PROBLEM DESCRIPTION: Wherever the string "verts" appears in a line of the listing below, report that line.
---------------
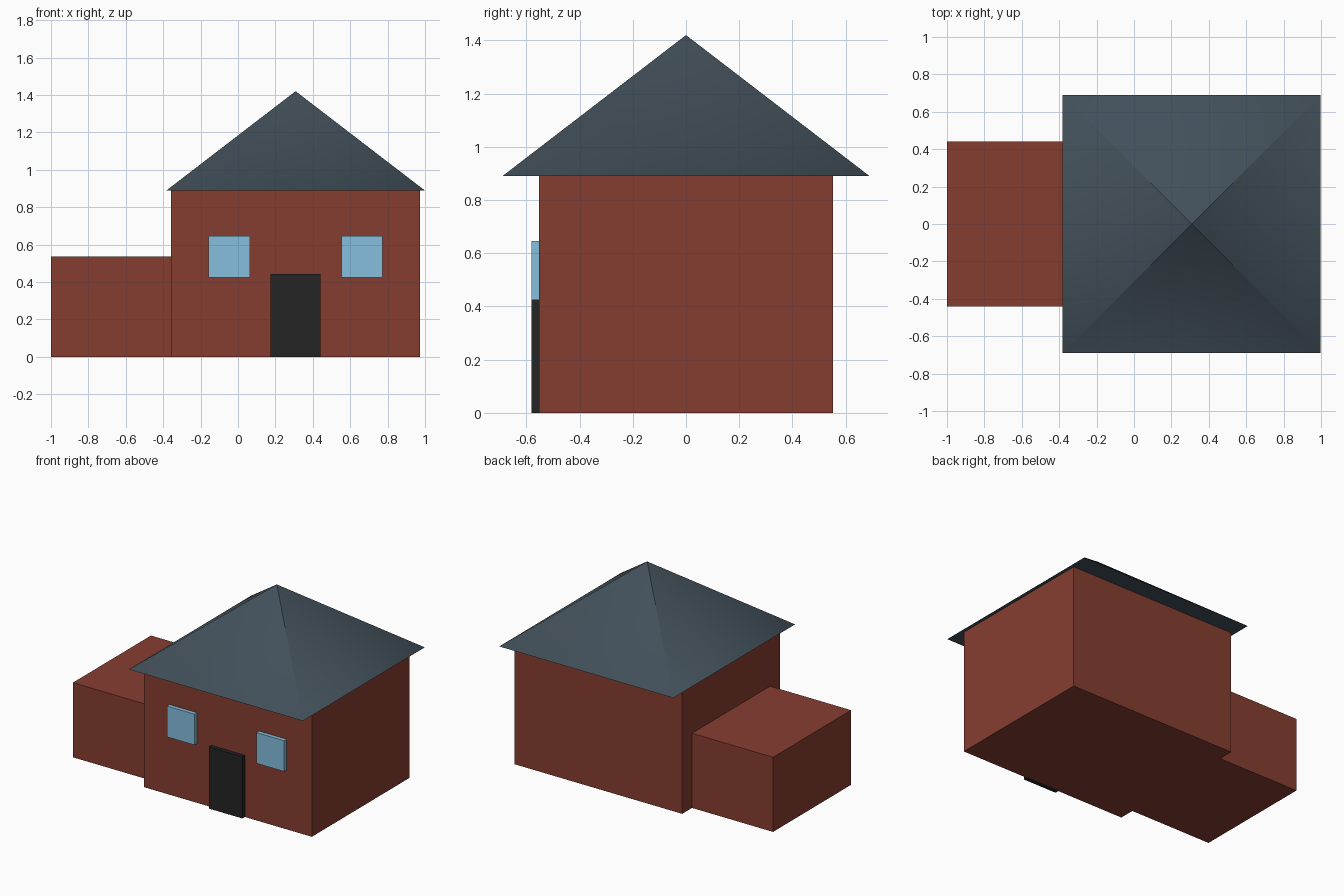
import bpy
from mathutils import Vector

if "Cube" in bpy.data.objects:
    bpy.data.objects.remove(bpy.data.objects["Cube"])


def material(name, rgb):
    m = bpy.data.materials.new(name)
    m.diffuse_color = (*rgb, 1)
    m.use_nodes = True
    m.node_tree.nodes["Principled BSDF"].inputs["Base Color"].default_value = m.diffuse_color
    return m


BRICK = material("brick", (0.24, 0.047, 0.03))
SLATE = material("slate", (0.055, 0.08, 0.102))
GLASS = material("glass", (0.24, 0.52, 0.72))
DARK = material("dark_paint", (0.018, 0.018, 0.018))


def box(name, x, y, z, mat):
    """Box spanning the given (min, max) ranges."""
    spans = (x, y, z)
    bpy.ops.mesh.primitive_cube_add(size=1, location=[(a + b) / 2 for a, b in spans])
    ob = bpy.context.object
    ob.name = name
    ob.scale = [b - a for a, b in spans]
    bpy.ops.object.transform_apply(location=False, rotation=False, scale=True)
    ob.data.materials.append(mat)
    return ob


CX = 0.308        # centre line of the main house
WALL = 0.553      # half depth of the main house
EAVES, RIDGE = 0.89, 1.42

# Main house and lower side annex
box("main_walls", (CX - 0.665, CX + 0.665), (-WALL, WALL), (0, EAVES), BRICK)
box("side_annex", (-1.0, CX - 0.665), (-0.442, 0.442), (0, 0.535), BRICK)

# Door and the two windows stand slightly proud of the front wall
FRONT = (-0.581, -WALL + 0.01)
box("front_door", (CX - 0.133, CX + 0.133), FRONT, (0, 0.443), DARK)
for side, s in (("left", -1), ("right", 1)):
    wx = CX + s * 0.355
    box(side + "_window", (wx - 0.11, wx + 0.11), FRONT, (0.425, 0.646), GLASS)

# Overhanging pyramid roof
R = 0.69
corners = [(-R, -R, 0), (R, -R, 0), (R, R, 0), (-R, R, 0)]
mesh = bpy.data.meshes.new("roof")
mesh.from_pydata(corners + [(0, 0, RIDGE - EAVES)], [],
                 [(i, (i + 1) % 4, 4) for i in range(4)] + [(3, 2, 1, 0)])
mesh.update()
roof = bpy.data.objects.new("roof", mesh)
roof.location = (CX, 0, EAVES)
bpy.context.collection.objects.link(roof)
mesh.materials.append(SLATE)

# Roof shading: blended at the eave corners, flat at the peak and underneath
sides = [p for p in mesh.polygons if len(p.vertices) == 3]
face_normals = [p.normal.copy() for p in mesh.polygons]
normals = []
for p, n in zip(mesh.polygons, face_normals):
    p.use_smooth = True
    for v in p.vertices:
        if p in sides and v != 4:
            near = [face_normals[q.index] for q in sides if v in q.vertices]
            normals.append(sum(near, Vector()).normalized())
        else:
            normals.append(n)
mesh.normals_split_custom_set(normals)
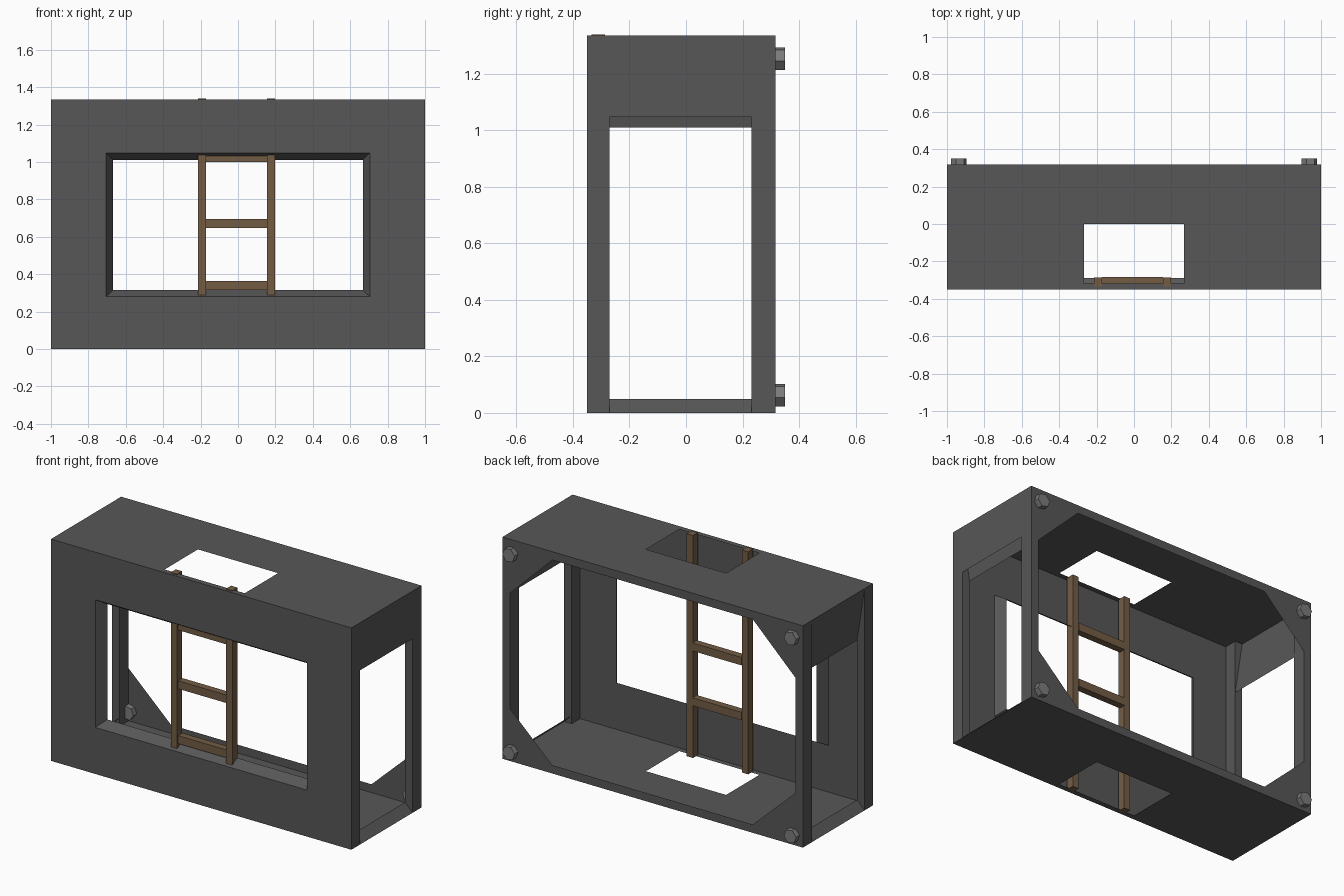
import bpy, bmesh, math
from mathutils import Vector, Matrix

if "Cube" in bpy.data.objects:
    bpy.data.objects.remove(bpy.data.objects["Cube"])


def material(name, rgb):
    m = bpy.data.materials.new(name)
    m.diffuse_color = (*rgb, 1)
    m.use_nodes = True
    m.node_tree.nodes["Principled BSDF"].inputs["Base Color"].default_value = m.diffuse_color
    return m


WALL = material("dark grey", (0.095, 0.095, 0.095))
WOOD = material("brown wood", (0.17, 0.108, 0.06))
BOLT = material("bolt grey", (0.2, 0.2, 0.2))


def finish(name, bm, mat):
    me = bpy.data.meshes.new(name)
    bm.to_mesh(me)
    bm.free()
    me.materials.append(mat)
    ob = bpy.data.objects.new(name, me)
    bpy.context.collection.objects.link(ob)
    return ob


def rect(a0, a1, b0, b1):
    return [(a0, b0), (a1, b0), (a1, b1), (a0, b1)]


def sheet(name, loops, place, normal):
    """Flat sheet bounded by an outer loop and optional hole loops."""
    bm = bmesh.new()
    edges = []
    for loop in loops:
        vs = [bm.verts.new(place(a, b)) for a, b in loop]
        edges += [bm.edges.new((v, vs[(i + 1) % len(vs)])) for i, v in enumerate(vs)]
    bmesh.ops.triangle_fill(bm, edges=edges, use_beauty=True)
    for f in bm.faces:
        f.normal_update()
        if f.normal.dot(Vector(normal)) < 0:
            f.normal_flip()
    return finish(name, bm, WALL)


def quads(name, faces):
    bm = bmesh.new()
    for f in faces:
        bm.faces.new([bm.verts.new(p) for p in f])
    bmesh.ops.remove_doubles(bm, verts=bm.verts[:], dist=1e-5)
    return finish(name, bm, WALL)


def add_box(bm, x0, x1, y0, y1, z0, z1):
    m = Matrix.Translation(((x0 + x1) / 2, (y0 + y1) / 2, (z0 + z1) / 2)) @ \
        Matrix.Diagonal((x1 - x0, y1 - y0, z1 - z0, 1))
    bmesh.ops.create_cube(bm, size=1, matrix=m)


F, B, H = -0.35, 0.317, 1.335          # front, back, height

# floor and ceiling with hatch openings
hatch = rect(-0.267, 0.267, -0.317, 0)
for name, z, n in (("floor", 0, -1), ("ceiling", H, 1)):
    sheet(name, [rect(-1, 1, F, B), hatch], lambda a, b: (a, b, z), (0, 0, n))

# front wall with window
win_out = rect(-0.705, 0.705, 0.28, 1.048)
win_in = rect(-0.667, 0.667, 0.315, 1.01)
sheet("front_wall", [rect(-1, 1, 0, H), win_out], lambda a, b: (a, F, b), (0, -1, 0))

# sloped window frame
frame = []
for i in range(4):
    j = (i + 1) % 4
    (a, b), (c, d), (e, f), (g, h) = win_out[i], win_out[j], win_in[j], win_in[i]
    frame.append([(a, F, b), (c, F, d), (e, -0.29, f), (g, -0.29, h)])
quads("window_frame", frame)

# back wall with eight-sided opening and corner gussets
octagon = [(-0.667, 0.05), (0.667, 0.05), (0.95, 0.315), (0.95, 1.01),
           (0.667, 1.285), (-0.667, 1.285), (-0.95, 1.01), (-0.95, 0.315)]
sheet("back_wall", [rect(-1, 1, 0, H), octagon], lambda a, b: (a, B, b), (0, 1, 0))

# side walls: posts, jambs, tilted upper panel and bottom kerb
J0, J1 = -0.27, 0.232
for side, s in (("right", 1), ("left", -1)):
    for part, y0, y1 in (("front", F, J0), ("back", J1, B)):
        sheet(f"{side}_{part}_post", [rect(y0, y1, 0, H)],
              lambda a, b: (s, a, b), (s, 0, 0))
        sheet(f"{side}_{part}_post_inner", [rect(y0, y1, 0, H)],
              lambda a, b: (0.95 * s, a, b), (-s, 0, 0))
    for part, y, n in (("front", J0, 1), ("back", J1, -1)):
        sheet(f"{side}_{part}_jamb", [rect(0.95, 1, 0, H)],
              lambda a, b: (s * a, y, b), (0, n, 0))
    upper = [(s, J0, H), (0.95 * s, J0, 1.01), (0.95 * s, J1, 1.01), (s, J1, H)]
    kerb = [(s, J0, 0), (s, J1, 0), (0.95 * s, J1, 0.05), (0.95 * s, J0, 0.05)]
    if s > 0:
        upper.reverse()
        upper.reverse()
    else:
        upper.reverse()
        kerb.reverse()
    quads(f"{side}_upper_panel", [upper])
    quads(f"{side}_kerb", [kerb])
sheet("right_header", [rect(J0, J1, 1.048, H)], lambda a, b: (1, a, b), (1, 0, 0))

# ladder
bm = bmesh.new()
for x in (-0.192, 0.176):
    add_box(bm, x - 0.021, x + 0.021, -0.335, -0.287, 0, 1.339)
finish("ladder_rails", bm, WOOD)
bm = bmesh.new()
for z in (0.34, 0.67, 1.023):
    add_box(bm, -0.171, 0.155, -0.325, -0.283, z - 0.024, z + 0.024)
finish("ladder_rungs", bm, WOOD)

# hexagonal bolts through the back corners
bm = bmesh.new()
for x in (-0.937, 0.937):
    for z in (0.062, 1.253):
        m = Matrix.Translation((x, 0.317, z)) @ Matrix.Rotation(math.radians(90), 4, "X") \
            @ Matrix.Rotation(math.radians(20), 4, "Z")
        bmesh.ops.create_cone(bm, cap_ends=True, segments=6, radius1=0.042,
                              radius2=0.042, depth=0.066, matrix=m)
finish("corner_bolts", bm, BOLT)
---------------
SOLUTION TO THE PROBLEM:
        vs = [bm.verts.new(place(a, b)) for a, b in loop]
        bm.faces.new([bm.verts.new(p) for p in f])
    bmesh.ops.remove_doubles(bm, verts=bm.verts[:], dist=1e-5)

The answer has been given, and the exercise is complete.